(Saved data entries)
- - - -

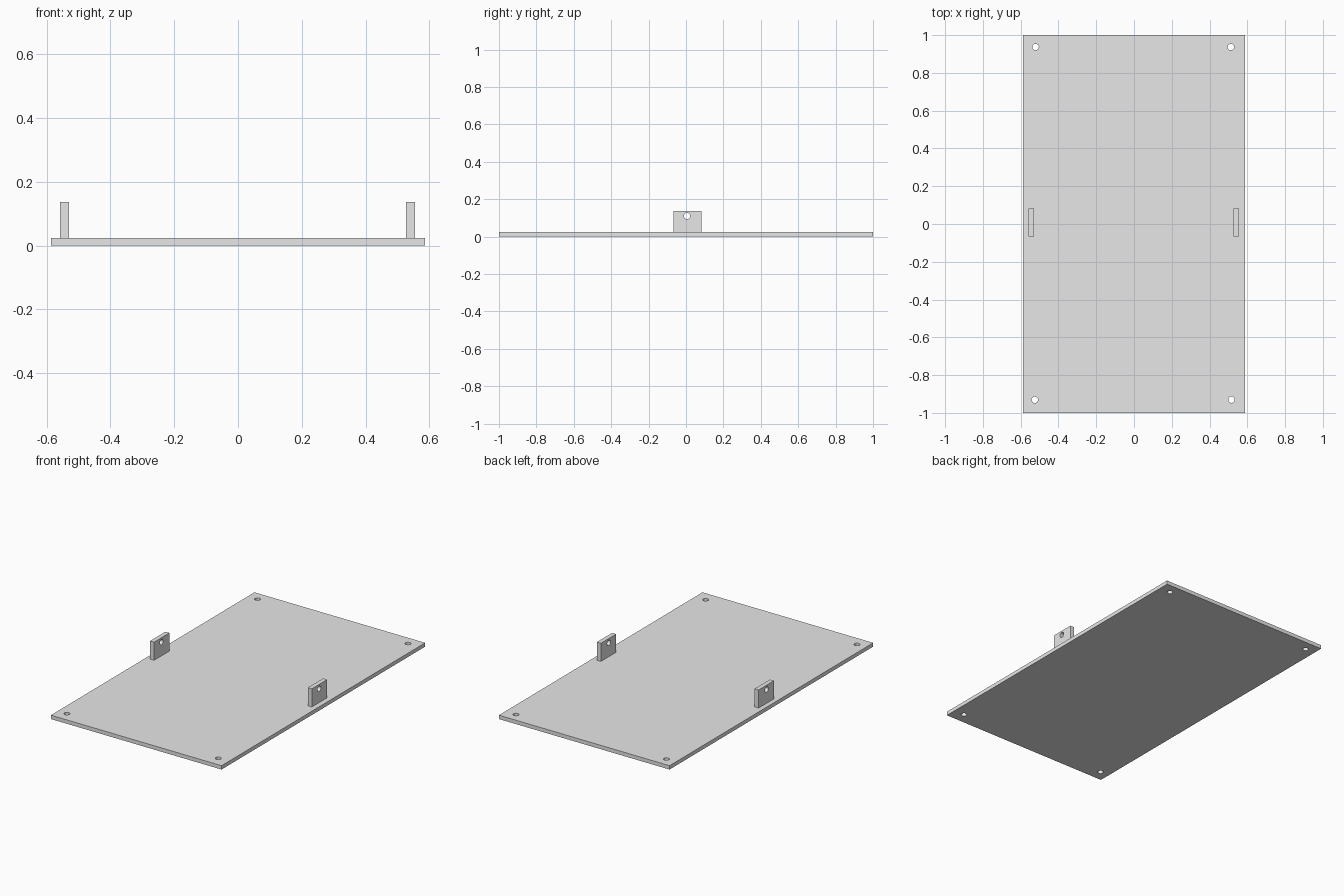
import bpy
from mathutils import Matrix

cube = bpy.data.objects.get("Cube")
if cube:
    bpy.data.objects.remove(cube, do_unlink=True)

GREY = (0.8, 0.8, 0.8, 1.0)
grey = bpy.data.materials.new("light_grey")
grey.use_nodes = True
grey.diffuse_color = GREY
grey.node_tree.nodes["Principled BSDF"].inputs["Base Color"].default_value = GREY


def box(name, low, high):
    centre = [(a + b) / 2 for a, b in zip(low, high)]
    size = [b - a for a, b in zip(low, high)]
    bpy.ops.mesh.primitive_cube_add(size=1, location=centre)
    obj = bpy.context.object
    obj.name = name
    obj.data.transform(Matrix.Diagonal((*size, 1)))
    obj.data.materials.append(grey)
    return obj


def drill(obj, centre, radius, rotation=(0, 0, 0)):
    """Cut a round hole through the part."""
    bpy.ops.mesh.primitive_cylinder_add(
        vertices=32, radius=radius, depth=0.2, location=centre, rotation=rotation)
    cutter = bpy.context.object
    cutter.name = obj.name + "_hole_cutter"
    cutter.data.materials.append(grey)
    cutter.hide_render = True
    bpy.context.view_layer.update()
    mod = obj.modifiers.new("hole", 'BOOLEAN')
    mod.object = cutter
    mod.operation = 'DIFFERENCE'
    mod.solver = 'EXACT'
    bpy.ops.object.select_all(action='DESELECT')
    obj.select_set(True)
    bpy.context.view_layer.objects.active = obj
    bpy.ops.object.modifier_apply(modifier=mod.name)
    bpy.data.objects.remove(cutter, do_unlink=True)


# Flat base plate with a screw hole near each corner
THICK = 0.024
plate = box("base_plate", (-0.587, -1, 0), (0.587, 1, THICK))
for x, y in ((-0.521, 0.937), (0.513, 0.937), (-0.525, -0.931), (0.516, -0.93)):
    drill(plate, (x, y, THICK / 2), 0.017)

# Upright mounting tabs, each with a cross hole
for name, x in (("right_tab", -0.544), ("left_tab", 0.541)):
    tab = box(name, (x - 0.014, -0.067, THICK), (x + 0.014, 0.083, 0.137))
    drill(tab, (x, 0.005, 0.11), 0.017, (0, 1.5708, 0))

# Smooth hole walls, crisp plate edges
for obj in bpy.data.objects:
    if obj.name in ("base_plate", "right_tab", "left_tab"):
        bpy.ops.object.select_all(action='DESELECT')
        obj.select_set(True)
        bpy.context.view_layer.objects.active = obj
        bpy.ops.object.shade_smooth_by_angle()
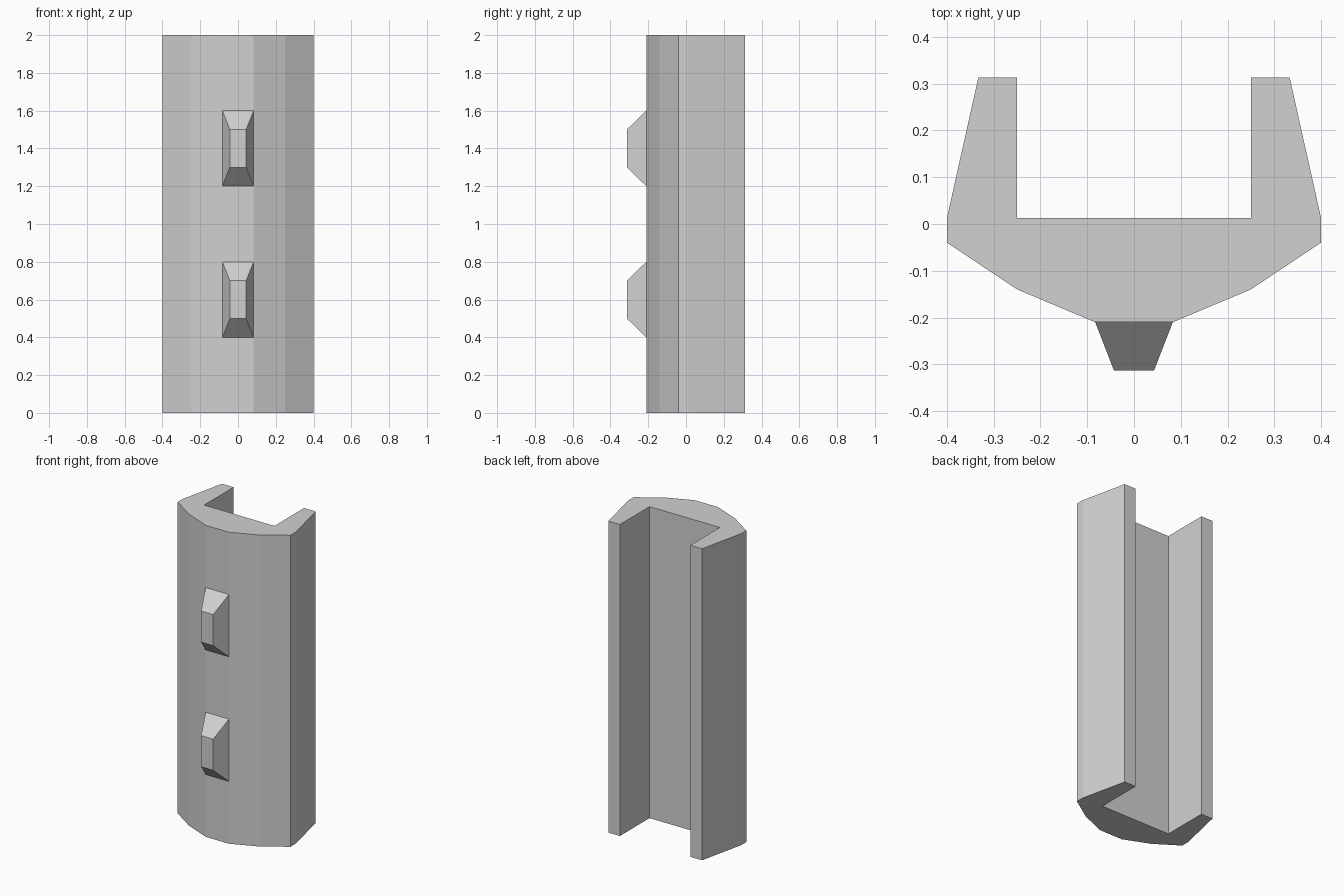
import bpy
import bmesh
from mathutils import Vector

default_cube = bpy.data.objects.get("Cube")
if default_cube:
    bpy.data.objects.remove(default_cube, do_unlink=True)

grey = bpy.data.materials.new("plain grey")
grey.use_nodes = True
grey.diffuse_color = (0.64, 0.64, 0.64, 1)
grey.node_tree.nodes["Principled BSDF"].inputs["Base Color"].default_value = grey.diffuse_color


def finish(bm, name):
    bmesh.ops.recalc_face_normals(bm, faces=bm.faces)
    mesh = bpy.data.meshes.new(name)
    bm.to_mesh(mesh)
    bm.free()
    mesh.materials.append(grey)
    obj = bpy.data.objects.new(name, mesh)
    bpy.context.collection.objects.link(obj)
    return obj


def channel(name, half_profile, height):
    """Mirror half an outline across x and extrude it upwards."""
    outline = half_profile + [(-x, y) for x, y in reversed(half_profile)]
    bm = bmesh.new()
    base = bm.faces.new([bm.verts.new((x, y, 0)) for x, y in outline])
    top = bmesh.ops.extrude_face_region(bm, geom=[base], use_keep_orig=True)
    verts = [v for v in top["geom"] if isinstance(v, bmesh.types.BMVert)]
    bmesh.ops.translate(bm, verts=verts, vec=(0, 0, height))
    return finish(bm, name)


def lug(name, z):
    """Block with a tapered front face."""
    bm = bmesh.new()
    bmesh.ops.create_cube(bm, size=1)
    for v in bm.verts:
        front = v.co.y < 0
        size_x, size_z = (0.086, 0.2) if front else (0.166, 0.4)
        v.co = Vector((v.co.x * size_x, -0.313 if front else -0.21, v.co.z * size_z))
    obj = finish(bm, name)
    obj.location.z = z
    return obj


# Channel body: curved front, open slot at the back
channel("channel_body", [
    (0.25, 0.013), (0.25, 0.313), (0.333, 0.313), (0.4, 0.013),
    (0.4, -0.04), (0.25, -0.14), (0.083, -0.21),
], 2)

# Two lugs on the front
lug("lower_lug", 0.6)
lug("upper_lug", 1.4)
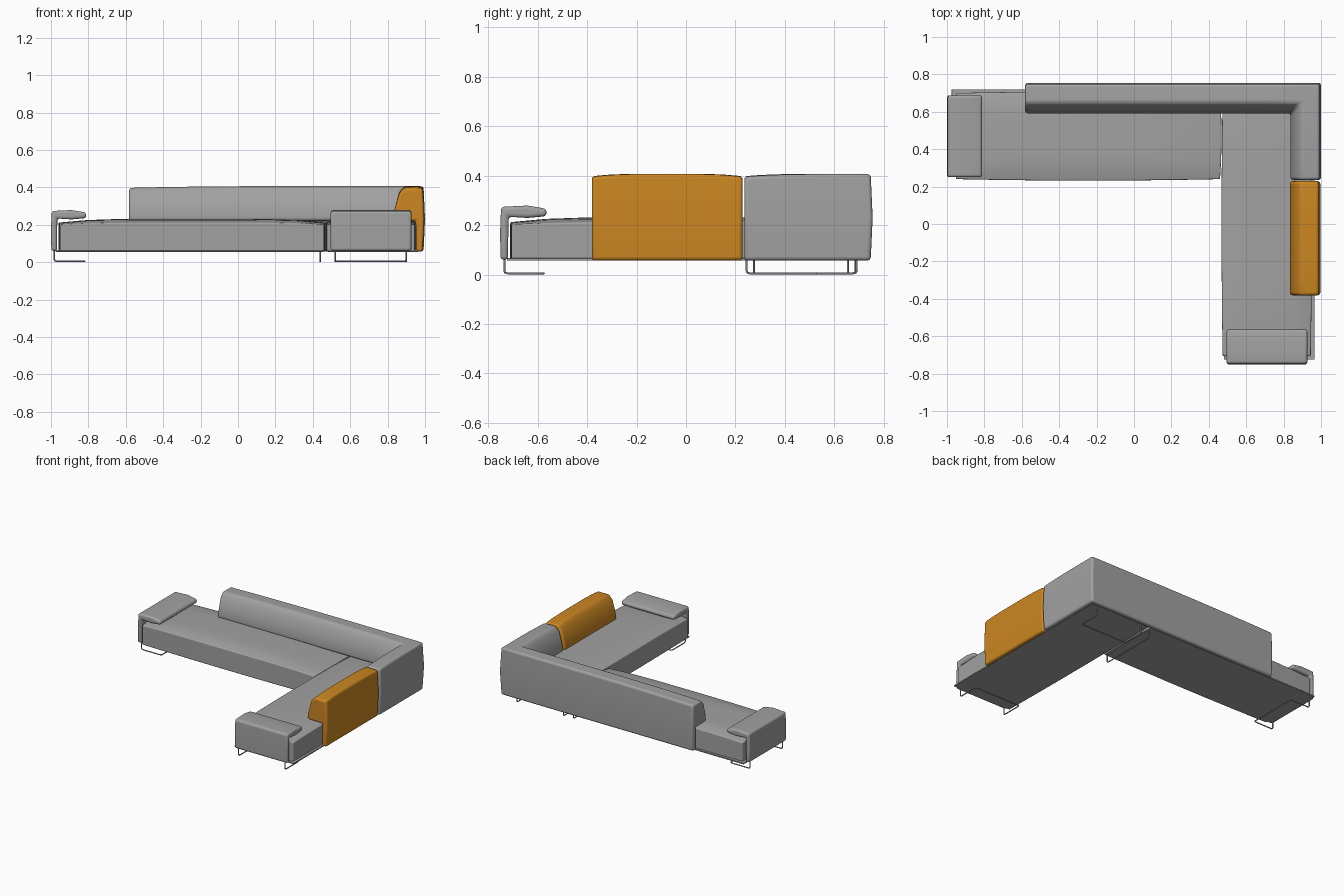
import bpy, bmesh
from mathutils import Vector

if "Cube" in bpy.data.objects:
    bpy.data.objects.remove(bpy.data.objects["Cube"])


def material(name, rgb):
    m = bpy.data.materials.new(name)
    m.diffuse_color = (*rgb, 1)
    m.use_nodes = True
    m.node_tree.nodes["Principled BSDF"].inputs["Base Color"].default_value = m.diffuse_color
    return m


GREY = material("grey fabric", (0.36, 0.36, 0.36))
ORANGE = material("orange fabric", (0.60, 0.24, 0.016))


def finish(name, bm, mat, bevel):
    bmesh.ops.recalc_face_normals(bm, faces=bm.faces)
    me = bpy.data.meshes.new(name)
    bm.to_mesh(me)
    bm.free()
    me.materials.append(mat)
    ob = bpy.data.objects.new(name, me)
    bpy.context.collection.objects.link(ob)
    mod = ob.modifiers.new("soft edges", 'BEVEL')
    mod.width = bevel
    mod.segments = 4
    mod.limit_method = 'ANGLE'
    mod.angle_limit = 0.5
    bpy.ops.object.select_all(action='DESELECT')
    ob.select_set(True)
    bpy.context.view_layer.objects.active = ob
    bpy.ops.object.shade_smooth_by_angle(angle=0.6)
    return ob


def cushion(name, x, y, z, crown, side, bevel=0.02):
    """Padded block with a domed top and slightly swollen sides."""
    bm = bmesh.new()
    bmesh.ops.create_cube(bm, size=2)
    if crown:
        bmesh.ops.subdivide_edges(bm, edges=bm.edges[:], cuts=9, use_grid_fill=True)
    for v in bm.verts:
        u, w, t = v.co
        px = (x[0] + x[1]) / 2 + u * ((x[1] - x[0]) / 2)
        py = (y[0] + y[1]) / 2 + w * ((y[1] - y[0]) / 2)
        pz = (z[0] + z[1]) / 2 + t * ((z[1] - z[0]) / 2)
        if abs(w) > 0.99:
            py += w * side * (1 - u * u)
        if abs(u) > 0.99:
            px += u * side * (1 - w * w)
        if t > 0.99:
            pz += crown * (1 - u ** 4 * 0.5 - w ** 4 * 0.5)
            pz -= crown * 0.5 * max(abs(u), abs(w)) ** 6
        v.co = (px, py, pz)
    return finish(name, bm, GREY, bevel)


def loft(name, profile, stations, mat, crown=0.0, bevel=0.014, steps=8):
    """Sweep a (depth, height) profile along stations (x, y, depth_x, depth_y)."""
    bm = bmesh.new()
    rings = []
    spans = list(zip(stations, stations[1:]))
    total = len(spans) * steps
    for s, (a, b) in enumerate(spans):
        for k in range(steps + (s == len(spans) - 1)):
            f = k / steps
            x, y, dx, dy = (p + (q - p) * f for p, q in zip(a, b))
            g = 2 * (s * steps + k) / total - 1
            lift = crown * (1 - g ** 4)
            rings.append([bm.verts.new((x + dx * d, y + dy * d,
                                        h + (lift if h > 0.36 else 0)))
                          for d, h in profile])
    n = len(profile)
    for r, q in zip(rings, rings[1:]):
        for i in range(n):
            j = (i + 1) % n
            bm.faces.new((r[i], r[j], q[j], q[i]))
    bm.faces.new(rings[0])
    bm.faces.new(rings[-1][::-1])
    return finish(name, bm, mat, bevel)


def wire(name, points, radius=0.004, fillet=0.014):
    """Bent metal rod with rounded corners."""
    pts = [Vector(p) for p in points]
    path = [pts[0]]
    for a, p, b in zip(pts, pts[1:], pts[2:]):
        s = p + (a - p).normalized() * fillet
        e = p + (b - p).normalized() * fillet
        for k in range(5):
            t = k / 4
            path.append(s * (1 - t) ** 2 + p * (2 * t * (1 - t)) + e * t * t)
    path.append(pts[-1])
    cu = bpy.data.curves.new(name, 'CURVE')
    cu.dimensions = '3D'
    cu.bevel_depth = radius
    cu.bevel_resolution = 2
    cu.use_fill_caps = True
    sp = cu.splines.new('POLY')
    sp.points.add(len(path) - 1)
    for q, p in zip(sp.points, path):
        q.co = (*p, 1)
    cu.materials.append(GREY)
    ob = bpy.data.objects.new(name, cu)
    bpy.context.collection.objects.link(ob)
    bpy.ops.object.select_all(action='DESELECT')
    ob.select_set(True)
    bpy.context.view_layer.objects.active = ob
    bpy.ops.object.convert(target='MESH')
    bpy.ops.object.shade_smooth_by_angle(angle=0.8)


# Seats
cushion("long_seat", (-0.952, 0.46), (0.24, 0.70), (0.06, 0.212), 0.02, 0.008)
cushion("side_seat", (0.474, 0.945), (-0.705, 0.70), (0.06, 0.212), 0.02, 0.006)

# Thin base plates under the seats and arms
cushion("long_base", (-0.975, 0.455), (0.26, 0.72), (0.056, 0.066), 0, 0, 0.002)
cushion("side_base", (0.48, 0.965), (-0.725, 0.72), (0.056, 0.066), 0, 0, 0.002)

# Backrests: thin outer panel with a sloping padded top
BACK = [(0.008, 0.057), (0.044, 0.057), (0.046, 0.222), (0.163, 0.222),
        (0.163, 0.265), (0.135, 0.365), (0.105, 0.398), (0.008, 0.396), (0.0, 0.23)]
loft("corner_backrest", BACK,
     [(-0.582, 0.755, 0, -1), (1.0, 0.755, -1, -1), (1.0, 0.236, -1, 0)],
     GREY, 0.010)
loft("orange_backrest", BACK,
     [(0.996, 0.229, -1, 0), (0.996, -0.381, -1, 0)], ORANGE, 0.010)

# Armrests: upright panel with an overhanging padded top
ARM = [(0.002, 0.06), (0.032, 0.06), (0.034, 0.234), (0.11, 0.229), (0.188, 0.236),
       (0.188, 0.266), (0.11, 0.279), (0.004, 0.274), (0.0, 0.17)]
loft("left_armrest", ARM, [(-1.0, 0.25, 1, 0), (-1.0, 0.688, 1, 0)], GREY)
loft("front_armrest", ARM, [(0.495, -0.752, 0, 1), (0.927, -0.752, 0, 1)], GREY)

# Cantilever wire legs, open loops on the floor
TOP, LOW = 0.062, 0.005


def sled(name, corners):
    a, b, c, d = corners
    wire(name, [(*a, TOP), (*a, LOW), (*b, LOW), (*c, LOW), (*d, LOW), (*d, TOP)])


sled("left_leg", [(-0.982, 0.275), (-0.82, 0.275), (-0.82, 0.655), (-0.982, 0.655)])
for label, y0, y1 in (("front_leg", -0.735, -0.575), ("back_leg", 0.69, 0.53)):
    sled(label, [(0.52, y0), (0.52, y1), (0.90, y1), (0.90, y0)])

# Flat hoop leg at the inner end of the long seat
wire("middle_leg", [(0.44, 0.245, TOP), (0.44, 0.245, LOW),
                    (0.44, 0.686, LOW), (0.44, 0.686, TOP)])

- - - -

* Assignment:
Scan the records for the word "spans" and copy every line where it is found.

* Response area:
    spans = list(zip(stations, stations[1:]))
    total = len(spans) * steps
    for s, (a, b) in enumerate(spans):
        for k in range(steps + (s == len(spans) - 1)):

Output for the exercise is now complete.